Ken, Abaco Lodge Manager

We had tapas night, which worked out well and all the guests were very generous with my 8 year old.

Dinner was excellent and the staff went above and beyond to make sure my 8 year old had something she was OK eating, they even cooked her her own meal.



Abaco Lodge

It was great to go and see the Lodge. It is a really beautiful place. The vibe is exactly what you’d expect and want from a lodge like this. The guests are from all over, they are there to fish and have a good time.

We got to talk about the Lodge, the Island, the pressures being faced by development, the range of topics you’d expect to cover at a bonefishing lodge of this caliber. It was great talking to Ken about Abaco. He’s very knowledgeable and easy to talk to.

Abaco Boats

A nice view. Photo by Anna Stromsness

Abaco Lodge, a good place.



I’d very much like to get back there.

Thanks for dinner Oliver, Anne and Ken. Great place you have.

Apr 15

Fishing out of Abaco Lodge

I got to fish a day out of Abaco Lodge (located, you guessed it, in Abaco) with my dad and guide Tom Albury.

Abaco Lodge. Photo Credit Anna Stromsness

Abaco Lodge. Photo Credit Anna Stromsness

See, that has all the ingredients for a pretty good day to begin with. Great operation, good guide and my dad.

I’m 40, my dad is right at 73, we don’t even get to fish for trout that often, so getting my dad out bonefishing in the Bahamas is a real treat. Bonus – he gets tired after standing up for too long so I get more bow time! Yay!

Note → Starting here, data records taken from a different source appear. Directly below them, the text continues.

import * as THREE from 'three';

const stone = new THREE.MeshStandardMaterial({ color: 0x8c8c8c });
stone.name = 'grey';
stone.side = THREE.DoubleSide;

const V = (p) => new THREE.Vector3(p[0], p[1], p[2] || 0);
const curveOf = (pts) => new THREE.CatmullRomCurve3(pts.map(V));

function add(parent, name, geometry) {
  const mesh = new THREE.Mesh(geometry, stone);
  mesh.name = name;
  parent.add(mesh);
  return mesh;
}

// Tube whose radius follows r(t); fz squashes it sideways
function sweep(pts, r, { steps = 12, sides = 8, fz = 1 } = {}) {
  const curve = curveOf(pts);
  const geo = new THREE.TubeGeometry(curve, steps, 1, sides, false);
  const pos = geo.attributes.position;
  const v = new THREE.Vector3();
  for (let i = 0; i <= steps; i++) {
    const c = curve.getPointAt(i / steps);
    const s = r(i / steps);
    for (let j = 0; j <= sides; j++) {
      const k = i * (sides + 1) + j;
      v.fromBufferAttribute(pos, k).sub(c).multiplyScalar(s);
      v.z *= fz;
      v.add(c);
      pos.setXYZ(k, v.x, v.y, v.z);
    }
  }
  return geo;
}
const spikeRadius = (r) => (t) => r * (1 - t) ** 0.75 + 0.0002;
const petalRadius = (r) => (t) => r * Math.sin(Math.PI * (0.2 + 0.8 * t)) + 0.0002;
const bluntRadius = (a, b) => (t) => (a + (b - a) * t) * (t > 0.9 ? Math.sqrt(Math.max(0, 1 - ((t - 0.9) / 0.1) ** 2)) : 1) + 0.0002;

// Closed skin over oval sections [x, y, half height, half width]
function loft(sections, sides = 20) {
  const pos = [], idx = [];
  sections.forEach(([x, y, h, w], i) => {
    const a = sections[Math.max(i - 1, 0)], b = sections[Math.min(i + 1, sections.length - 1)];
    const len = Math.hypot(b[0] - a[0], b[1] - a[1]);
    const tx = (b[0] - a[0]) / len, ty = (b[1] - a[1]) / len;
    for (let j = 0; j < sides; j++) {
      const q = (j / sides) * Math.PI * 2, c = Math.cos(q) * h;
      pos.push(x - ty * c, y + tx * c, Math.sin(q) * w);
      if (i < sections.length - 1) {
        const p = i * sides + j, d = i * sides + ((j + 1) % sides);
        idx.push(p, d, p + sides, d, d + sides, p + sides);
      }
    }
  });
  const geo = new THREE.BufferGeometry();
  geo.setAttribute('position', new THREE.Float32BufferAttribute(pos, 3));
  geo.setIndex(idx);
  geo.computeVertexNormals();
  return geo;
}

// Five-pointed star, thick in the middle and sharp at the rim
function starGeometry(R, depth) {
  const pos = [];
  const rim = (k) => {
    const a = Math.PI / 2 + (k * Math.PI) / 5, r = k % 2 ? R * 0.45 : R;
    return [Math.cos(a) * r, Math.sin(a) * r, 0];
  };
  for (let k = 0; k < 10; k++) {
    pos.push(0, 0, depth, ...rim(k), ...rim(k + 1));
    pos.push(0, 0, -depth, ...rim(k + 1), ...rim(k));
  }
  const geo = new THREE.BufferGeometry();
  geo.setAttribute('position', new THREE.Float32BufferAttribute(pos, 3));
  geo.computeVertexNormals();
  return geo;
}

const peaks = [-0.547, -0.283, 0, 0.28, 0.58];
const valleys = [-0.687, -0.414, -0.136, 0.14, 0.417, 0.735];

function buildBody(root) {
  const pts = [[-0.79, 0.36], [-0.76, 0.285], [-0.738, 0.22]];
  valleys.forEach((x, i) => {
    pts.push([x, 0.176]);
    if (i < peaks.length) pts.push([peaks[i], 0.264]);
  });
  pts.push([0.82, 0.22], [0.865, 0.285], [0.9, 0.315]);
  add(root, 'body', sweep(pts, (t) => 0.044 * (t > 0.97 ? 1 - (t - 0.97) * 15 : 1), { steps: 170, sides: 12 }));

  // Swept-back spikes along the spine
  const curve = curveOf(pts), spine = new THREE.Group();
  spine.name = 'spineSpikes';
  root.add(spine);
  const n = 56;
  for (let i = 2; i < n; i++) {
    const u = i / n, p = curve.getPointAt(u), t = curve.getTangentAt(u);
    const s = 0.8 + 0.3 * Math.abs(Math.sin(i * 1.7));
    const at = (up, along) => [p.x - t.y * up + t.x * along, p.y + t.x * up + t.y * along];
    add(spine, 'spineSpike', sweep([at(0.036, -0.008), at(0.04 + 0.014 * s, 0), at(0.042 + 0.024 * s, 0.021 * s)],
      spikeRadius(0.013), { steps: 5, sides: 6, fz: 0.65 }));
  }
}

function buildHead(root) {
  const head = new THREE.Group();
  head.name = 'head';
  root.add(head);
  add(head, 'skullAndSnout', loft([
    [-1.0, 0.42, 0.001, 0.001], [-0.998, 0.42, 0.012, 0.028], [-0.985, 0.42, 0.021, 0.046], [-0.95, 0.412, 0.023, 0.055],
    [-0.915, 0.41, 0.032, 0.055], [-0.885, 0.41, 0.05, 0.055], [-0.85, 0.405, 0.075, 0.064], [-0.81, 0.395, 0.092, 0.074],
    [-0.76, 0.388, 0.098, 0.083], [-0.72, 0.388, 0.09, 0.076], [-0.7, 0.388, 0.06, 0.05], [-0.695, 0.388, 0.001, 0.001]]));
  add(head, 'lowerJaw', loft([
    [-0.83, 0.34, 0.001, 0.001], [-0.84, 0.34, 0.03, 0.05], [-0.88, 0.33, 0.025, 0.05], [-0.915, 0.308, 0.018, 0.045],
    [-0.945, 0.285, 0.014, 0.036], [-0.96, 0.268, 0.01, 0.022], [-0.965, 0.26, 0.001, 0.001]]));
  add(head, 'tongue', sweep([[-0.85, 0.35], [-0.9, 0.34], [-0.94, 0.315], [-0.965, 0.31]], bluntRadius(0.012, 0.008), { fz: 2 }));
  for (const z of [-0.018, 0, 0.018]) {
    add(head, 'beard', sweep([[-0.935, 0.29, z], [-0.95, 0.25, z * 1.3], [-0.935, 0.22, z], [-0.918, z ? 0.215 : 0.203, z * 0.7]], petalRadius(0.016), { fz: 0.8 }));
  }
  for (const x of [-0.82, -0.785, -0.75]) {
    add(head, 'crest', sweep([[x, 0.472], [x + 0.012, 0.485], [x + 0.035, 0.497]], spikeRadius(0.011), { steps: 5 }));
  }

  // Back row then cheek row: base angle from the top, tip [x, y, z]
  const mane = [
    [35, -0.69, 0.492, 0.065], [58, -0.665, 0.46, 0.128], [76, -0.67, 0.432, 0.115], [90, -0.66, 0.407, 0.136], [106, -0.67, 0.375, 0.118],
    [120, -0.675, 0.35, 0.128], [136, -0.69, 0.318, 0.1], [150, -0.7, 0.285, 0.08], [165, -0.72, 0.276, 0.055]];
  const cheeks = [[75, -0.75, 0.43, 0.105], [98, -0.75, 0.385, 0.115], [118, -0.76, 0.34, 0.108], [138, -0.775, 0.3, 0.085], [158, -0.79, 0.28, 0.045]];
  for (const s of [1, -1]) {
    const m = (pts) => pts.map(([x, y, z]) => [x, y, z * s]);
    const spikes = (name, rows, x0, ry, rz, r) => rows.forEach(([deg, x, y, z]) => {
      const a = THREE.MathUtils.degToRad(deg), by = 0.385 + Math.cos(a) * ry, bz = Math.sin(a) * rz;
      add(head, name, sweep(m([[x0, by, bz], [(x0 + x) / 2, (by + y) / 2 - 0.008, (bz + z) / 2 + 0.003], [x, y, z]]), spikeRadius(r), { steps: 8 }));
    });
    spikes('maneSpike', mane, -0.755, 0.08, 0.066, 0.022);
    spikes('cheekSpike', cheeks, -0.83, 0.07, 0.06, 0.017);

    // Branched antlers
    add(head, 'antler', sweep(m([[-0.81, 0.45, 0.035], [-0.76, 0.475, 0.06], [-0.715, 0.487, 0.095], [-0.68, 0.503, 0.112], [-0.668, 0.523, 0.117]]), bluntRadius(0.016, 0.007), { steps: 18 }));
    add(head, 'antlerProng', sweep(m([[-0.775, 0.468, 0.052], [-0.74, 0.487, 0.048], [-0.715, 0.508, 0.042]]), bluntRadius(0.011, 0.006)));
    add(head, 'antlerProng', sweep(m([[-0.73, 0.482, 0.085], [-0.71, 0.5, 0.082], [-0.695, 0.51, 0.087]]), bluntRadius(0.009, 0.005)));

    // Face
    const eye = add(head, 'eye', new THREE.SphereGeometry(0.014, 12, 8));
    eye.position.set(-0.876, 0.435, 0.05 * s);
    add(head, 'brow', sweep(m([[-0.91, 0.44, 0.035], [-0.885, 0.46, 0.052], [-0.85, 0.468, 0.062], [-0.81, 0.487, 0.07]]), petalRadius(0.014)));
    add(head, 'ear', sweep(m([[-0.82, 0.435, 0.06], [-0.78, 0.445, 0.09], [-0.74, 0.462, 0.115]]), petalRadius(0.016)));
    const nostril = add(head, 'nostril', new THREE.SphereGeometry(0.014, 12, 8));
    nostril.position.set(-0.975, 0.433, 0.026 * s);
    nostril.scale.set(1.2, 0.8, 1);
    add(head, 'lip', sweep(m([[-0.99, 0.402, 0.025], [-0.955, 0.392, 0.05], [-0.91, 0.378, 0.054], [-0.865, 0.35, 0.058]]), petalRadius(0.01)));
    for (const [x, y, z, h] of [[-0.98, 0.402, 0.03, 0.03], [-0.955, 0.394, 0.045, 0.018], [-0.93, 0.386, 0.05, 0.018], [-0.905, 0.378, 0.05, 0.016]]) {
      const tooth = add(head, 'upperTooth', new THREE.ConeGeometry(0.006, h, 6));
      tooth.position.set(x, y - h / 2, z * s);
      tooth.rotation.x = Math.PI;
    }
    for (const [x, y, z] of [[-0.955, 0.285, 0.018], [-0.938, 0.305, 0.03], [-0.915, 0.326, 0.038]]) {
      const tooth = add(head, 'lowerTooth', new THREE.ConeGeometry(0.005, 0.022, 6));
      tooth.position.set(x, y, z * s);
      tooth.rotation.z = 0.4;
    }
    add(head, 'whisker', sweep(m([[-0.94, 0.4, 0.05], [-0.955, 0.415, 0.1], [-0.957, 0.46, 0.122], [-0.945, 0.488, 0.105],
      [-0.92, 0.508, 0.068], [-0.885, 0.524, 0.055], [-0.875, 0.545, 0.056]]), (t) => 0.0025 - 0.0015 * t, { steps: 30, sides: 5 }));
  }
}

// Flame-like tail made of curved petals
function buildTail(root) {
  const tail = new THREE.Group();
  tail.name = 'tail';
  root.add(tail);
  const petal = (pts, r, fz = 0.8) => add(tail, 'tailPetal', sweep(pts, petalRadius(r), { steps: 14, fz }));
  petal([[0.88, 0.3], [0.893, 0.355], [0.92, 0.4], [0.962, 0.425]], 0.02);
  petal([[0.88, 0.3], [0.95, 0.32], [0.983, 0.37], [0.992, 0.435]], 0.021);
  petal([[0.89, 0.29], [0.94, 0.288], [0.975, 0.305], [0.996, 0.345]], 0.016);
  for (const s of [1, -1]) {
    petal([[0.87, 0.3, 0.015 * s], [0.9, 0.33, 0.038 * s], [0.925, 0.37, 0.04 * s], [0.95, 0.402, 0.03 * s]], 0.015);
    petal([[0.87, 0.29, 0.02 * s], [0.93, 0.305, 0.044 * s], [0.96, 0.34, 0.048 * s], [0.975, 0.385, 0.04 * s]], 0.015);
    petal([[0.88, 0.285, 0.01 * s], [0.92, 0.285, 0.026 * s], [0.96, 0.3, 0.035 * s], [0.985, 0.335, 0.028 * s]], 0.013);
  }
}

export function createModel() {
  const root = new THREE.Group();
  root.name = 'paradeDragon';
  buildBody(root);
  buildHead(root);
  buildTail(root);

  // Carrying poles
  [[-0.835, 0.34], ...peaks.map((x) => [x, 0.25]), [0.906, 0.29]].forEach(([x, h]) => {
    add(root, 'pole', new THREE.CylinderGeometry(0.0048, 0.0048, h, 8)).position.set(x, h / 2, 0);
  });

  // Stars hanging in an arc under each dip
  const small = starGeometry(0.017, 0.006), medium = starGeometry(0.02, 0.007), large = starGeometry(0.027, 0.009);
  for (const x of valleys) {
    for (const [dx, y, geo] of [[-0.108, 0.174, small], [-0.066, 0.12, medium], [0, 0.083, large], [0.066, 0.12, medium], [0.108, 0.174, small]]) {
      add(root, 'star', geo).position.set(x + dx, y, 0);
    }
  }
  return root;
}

My dad’s first two bones were over in Grand Bahama, same day I got my first, and BOTH of his fish were quasi unintentional. Happy to say our day of fishing got my dad two legit bonefish. He made the casts, set the hook and didn’t lose either. So, job well done on all front for Pops.

My dad and me in Abaco

My dad and me in Abaco

Abaco Lodge has been around for a few years (2009?) and is owned by Oliver White, a good guy who I did not name my son after. The lodge is just well done with a great stable of guides, good boats (all Hell’s Bay Waterman) and a great location, right on the edge of the Marls. I’ll write more about their operation and the dinner we had there in another post.

Our guide on the day was Tom Albury, who, it turns out, I had previously interviewed. Tom was good fun, never got worked up about anything and kept finding us fish. He put my dad in great positions and got him fish. It was a good day on the water.

For me, the day started out a little slow. We found fish (and by “we” I mean Tom). However, my awesome fly was pissing off the locals and after about 7 legit shots (I flubbed two of those casts, but made the other 5) set the bonefish fleeing in panic, we decided to change flies and that made the difference.

(I’ll just add that this goes against my “the right presentation trumps the right fly” line of thinking rather directly, but I still believe that, even if it goes against the evidence.)

We were waiting for the sun to poke back out and just as it did I spotted a dark shape and quickly realized it was moving. I love that moment. In that moment the world is full of potential and magic. I called out the fish and made the cast and was rewarded with that kind of aggressive charging-of-the-fly you get when you’ve done the thing well and have a happy fish in front of you. One long run and he came in, was admired and (poorly) photographed and sent on his way.

My first Abaco Bone

My first Abaco Bone

That one episode was the reason I wanted to come to the Bahamas. I can’t say it enough… I love bonefishing.

I caught a few more, got a small cuda on the spinning rig, cast at some sharks, saw a blue hole and pretty much enjoyed the day with Tom, my dad and the Marls.

Looking Good Mr. Bone

Looking Good Mr. BoneAbaco

I highly recommend both Abaco Lodge and guide Tom Albury. I want to come back.

Mar 15

A day at Abaco Lodge

Part of the general “looking forward to things” is a day of fishing out of Abaco Lodge. I remember seeing Abaco Lodge back on the early episodes of Pirates of the Flats, before they had to switch networks and names to Buccaneers and Bones.

Always has had my imagination. And soon, I’ll see for myself.

I’ll be in Treasure Cay April 3-11. I’ll be the tall, handsome guy with the adorable children and beautiful wife with a grin on my face and as little skin showing to the tropical sun as possible.